Segment Start: SOURCE RECORDS

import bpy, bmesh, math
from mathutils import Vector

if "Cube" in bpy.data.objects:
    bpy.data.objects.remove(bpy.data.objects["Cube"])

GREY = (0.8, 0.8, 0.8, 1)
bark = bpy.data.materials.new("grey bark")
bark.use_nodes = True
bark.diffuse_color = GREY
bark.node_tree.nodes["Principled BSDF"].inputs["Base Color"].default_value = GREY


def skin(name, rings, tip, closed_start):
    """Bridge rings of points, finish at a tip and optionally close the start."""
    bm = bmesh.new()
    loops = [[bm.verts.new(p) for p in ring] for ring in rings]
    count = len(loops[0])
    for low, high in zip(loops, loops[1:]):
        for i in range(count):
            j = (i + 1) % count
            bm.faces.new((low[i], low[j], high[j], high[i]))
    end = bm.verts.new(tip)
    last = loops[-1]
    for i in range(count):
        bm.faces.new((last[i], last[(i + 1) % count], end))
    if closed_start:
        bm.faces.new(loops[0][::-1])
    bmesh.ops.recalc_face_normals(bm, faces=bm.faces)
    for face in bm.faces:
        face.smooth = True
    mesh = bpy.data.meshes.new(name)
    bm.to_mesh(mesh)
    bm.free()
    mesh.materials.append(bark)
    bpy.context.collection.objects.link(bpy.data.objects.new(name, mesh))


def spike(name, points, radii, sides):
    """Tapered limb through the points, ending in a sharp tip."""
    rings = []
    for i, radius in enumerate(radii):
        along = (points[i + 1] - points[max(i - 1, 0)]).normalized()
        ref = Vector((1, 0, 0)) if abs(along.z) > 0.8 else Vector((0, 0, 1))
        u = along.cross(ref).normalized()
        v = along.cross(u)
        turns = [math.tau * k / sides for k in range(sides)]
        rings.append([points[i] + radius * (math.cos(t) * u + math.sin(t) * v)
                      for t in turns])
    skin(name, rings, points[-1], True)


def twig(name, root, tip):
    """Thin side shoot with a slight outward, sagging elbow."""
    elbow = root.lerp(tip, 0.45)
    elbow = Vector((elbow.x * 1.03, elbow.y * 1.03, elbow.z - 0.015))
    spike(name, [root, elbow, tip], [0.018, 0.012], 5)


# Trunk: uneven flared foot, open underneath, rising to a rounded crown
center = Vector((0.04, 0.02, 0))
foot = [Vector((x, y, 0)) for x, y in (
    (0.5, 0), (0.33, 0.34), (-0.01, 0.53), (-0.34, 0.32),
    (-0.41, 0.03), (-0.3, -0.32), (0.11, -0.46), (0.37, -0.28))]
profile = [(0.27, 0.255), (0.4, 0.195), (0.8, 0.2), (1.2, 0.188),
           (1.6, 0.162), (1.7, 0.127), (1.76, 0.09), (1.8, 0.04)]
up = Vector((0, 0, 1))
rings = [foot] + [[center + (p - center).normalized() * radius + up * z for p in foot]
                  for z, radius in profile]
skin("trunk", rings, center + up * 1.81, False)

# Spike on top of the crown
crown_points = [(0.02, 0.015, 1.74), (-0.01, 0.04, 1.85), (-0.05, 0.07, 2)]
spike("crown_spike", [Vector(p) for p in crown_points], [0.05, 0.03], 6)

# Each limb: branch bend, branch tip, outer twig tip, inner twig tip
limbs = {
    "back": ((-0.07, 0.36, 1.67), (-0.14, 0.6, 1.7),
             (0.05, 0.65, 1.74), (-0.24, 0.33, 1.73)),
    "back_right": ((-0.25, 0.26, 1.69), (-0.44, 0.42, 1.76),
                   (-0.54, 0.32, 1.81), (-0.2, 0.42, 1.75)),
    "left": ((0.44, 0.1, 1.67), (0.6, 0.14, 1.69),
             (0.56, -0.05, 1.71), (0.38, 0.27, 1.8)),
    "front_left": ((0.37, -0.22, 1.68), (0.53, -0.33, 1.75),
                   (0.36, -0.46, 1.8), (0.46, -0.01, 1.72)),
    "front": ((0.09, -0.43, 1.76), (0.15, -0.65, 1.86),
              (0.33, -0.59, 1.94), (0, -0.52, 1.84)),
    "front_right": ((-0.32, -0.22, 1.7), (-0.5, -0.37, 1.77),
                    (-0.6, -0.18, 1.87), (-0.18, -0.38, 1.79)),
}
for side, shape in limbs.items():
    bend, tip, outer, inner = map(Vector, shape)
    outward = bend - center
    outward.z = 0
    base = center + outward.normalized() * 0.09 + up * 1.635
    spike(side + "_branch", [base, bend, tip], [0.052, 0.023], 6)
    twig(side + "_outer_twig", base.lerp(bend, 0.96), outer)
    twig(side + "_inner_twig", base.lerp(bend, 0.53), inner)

Segment End: SOURCE RECORDS
Segment Start: SOURCE RECORDS

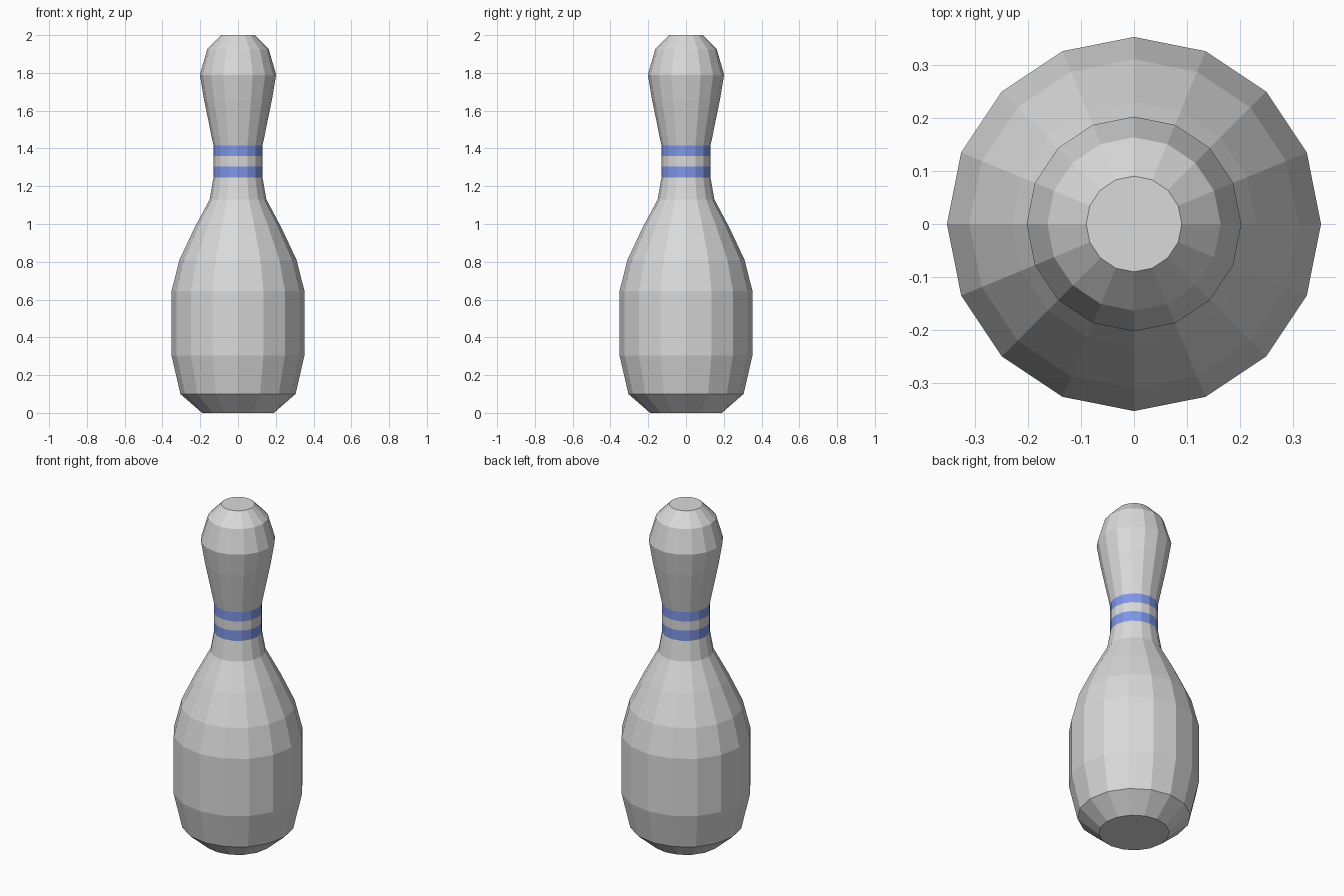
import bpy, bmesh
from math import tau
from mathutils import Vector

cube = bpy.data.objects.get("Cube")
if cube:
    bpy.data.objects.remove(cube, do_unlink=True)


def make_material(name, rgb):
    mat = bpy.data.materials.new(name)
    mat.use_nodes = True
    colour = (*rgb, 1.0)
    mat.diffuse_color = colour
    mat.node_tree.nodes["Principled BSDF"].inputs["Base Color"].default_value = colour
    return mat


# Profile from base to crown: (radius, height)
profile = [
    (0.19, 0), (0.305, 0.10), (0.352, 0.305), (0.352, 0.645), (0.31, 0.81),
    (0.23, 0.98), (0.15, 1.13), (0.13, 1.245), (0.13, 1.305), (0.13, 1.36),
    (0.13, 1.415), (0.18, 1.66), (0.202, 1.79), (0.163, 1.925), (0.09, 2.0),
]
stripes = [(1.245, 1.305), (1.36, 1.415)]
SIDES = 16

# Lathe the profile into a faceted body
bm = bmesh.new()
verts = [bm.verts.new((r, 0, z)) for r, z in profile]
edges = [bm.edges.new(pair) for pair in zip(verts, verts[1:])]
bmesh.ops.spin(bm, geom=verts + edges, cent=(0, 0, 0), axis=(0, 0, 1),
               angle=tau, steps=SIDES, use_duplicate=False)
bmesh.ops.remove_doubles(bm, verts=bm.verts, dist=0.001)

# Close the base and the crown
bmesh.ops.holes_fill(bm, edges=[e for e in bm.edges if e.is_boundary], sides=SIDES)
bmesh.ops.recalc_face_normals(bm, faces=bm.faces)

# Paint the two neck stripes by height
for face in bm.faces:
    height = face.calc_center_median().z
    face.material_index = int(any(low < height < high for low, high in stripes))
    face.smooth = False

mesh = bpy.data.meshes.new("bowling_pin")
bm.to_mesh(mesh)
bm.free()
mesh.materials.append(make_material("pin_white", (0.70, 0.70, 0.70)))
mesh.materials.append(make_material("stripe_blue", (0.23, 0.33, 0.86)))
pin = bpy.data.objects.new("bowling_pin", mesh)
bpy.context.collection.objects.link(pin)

Segment End: SOURCE RECORDS
Segment Start: SOURCE RECORDS

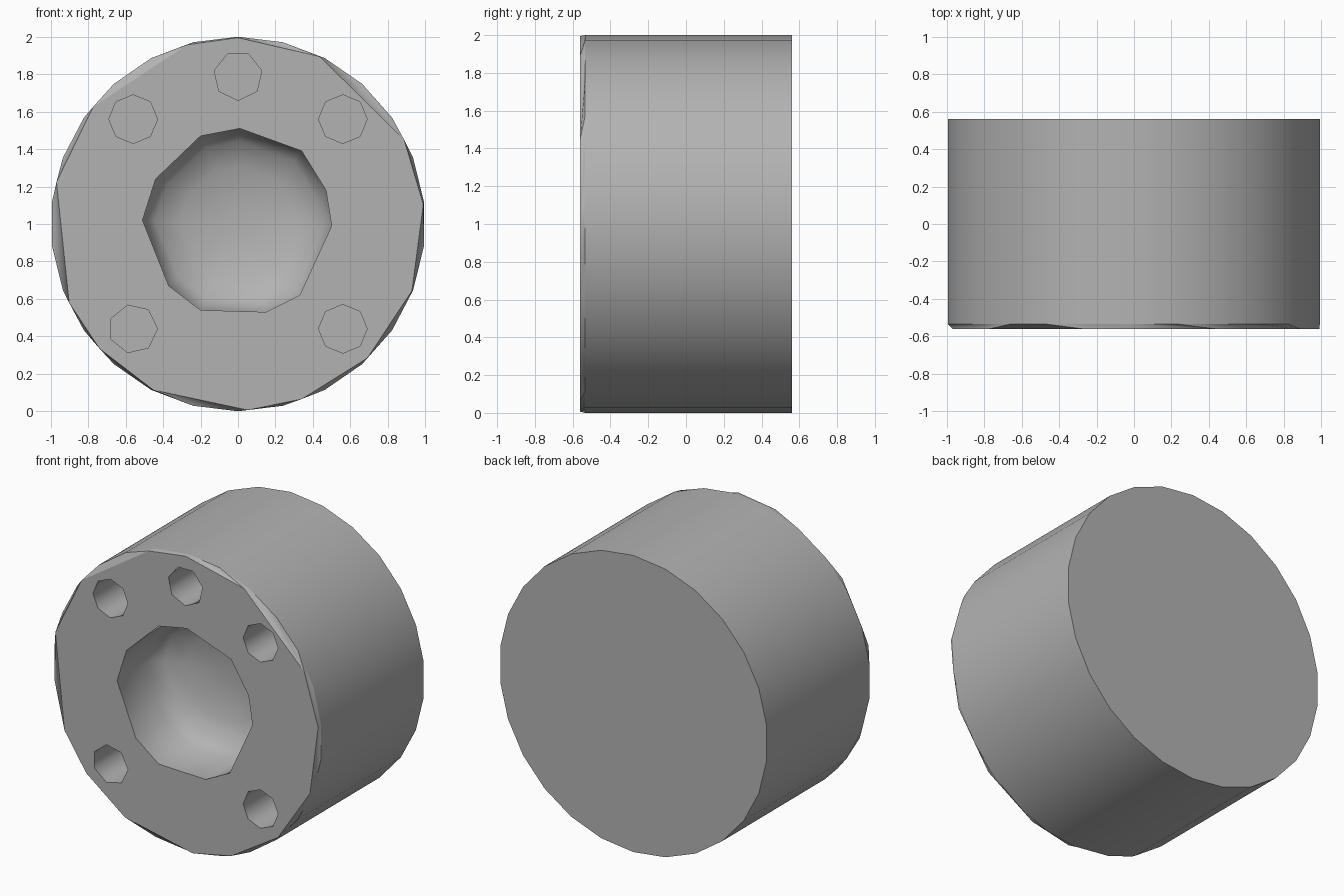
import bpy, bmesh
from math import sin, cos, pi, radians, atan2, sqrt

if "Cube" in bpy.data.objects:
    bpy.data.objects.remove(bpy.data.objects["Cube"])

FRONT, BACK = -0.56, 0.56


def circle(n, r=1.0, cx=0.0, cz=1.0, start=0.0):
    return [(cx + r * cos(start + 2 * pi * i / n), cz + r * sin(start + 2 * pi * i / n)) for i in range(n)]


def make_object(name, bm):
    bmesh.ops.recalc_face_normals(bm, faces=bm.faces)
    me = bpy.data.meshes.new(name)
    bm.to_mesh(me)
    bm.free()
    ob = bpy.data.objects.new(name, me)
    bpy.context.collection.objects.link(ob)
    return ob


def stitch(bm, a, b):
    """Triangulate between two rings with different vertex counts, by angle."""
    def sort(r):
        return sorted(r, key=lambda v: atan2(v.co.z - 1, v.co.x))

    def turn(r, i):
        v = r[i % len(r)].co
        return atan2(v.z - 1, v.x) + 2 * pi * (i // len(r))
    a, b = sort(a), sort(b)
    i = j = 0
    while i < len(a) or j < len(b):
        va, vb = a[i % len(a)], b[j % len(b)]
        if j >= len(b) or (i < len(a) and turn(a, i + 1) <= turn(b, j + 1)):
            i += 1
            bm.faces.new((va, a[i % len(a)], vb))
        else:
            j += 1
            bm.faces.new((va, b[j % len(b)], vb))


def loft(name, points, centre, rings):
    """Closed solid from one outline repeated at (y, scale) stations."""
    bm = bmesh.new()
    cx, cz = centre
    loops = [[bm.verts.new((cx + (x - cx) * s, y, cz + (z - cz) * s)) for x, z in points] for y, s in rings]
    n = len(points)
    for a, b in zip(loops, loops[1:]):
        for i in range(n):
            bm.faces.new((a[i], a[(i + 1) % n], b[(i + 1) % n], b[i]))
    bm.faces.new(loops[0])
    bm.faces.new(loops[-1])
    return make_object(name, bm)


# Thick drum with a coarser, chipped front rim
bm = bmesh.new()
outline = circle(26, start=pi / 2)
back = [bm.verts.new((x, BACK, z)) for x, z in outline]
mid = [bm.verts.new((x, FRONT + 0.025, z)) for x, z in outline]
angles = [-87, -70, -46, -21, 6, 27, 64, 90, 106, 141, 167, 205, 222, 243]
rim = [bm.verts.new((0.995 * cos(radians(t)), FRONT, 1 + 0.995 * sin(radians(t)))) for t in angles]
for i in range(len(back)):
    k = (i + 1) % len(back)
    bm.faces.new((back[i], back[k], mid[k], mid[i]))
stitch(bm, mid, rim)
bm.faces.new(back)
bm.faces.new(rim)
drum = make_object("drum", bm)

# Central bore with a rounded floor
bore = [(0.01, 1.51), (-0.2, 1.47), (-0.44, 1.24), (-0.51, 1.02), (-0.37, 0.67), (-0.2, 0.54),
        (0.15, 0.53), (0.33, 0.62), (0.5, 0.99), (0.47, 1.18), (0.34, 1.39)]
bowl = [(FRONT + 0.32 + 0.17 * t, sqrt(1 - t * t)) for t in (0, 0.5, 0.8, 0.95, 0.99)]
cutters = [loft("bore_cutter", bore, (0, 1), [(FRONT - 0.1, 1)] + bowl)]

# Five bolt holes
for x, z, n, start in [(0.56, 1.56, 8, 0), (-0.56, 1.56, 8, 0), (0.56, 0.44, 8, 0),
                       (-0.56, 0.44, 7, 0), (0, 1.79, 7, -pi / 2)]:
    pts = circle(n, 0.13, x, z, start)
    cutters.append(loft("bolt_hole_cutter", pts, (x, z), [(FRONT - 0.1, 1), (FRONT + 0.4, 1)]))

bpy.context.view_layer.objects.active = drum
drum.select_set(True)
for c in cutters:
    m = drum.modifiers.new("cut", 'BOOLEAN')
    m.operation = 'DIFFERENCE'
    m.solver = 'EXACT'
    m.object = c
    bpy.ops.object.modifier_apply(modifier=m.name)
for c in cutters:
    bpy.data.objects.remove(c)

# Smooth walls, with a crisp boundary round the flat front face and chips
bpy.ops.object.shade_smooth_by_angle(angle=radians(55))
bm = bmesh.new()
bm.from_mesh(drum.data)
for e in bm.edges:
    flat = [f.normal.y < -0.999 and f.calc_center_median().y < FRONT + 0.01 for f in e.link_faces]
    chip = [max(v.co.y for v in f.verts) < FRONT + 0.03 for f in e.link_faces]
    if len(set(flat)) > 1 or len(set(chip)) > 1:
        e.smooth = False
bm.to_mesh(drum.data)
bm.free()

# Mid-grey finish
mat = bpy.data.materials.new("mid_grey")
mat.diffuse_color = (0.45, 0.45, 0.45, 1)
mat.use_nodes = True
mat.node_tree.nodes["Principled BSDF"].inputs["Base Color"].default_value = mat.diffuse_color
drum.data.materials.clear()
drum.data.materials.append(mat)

Segment End: SOURCE RECORDS

**WHAT THE EXERCISE ASKS**
Starting from the records above, copy each line where the string "loops" is found.

**EXPECTED ANSWER**
    loops = [[bm.verts.new(p) for p in ring] for ring in rings]
    count = len(loops[0])
    for low, high in zip(loops, loops[1:]):
    last = loops[-1]
        bm.faces.new(loops[0][::-1])
    loops = [[bm.verts.new((cx + (x - cx) * s, y, cz + (z - cz) * s)) for x, z in points] for y, s in rings]
    for a, b in zip(loops, loops[1:]):
    bm.faces.new(loops[0])
    bm.faces.new(loops[-1])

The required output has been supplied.